EXERCISE AIM | Scan the entries below and report only how many lines contain "name".

+++ ENTRIES PROVIDED

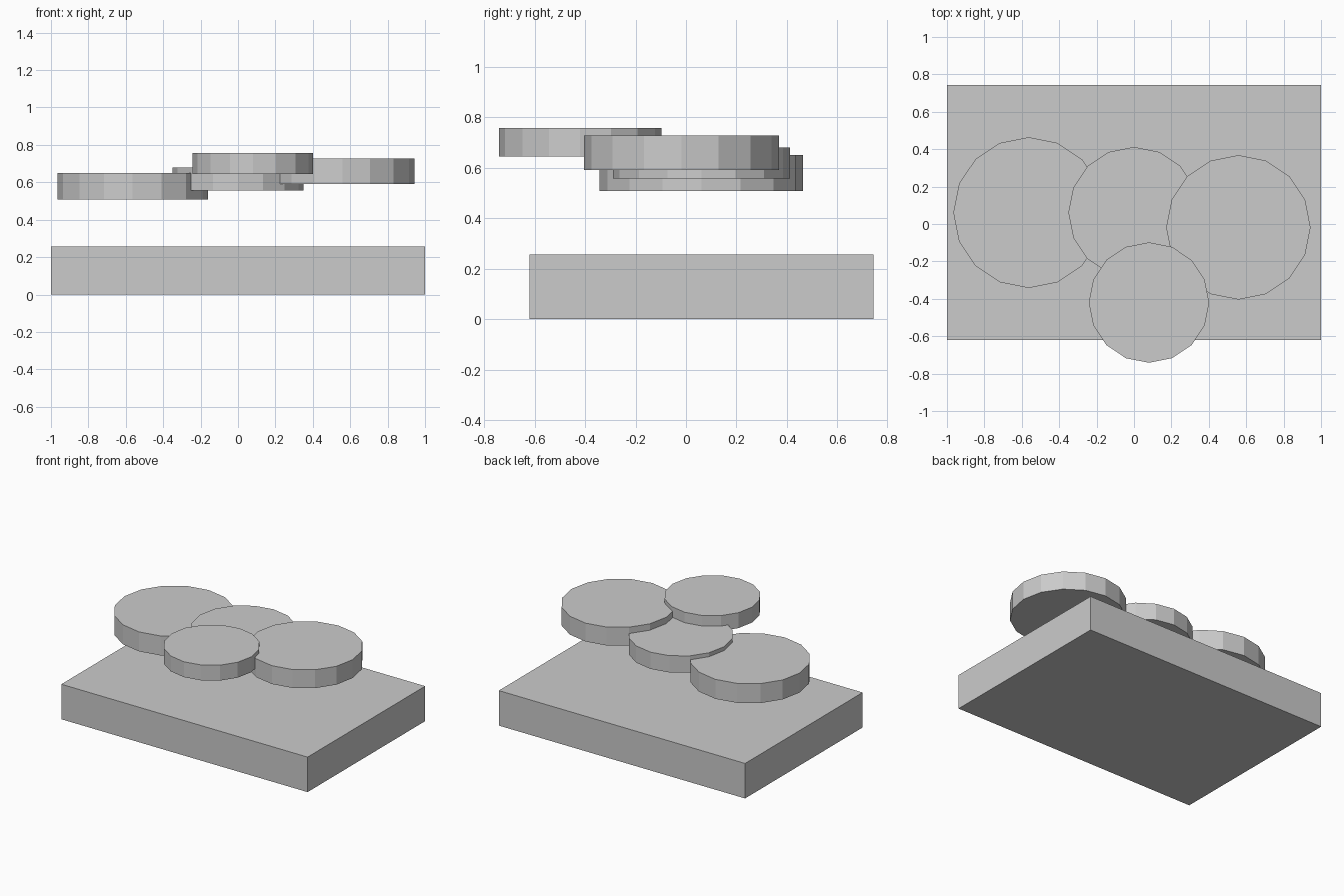
import bpy

if "Cube" in bpy.data.objects:
    bpy.data.objects.remove(bpy.data.objects["Cube"])

# Rectangular base slab
bpy.ops.mesh.primitive_cube_add(size=1, location=(0, 0.061, 0.1285))
base = bpy.context.object
base.name = "base_slab"
base.scale = (2.0, 1.364, 0.257)
bpy.ops.object.transform_apply(location=False, rotation=False, scale=True)


def disc(name, x, y, radius, z_low, z_high):
    """Flat 16-sided disc between two heights, with a corner on the x axis."""
    bpy.ops.mesh.primitive_cylinder_add(
        vertices=16, radius=radius, depth=z_high - z_low,
        location=(x, y, (z_low + z_high) / 2))
    bpy.context.object.name = name


# Floating overlapping discs above the slab
disc("left_disc", -0.563, 0.061, 0.403, 0.508, 0.651)
disc("middle_disc", 0.0, 0.061, 0.351, 0.557, 0.680)
disc("right_disc", 0.558, -0.018, 0.386, 0.592, 0.727)
disc("front_disc", 0.08, -0.42, 0.322, 0.644, 0.757)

++++++

FINISHED TASK | 3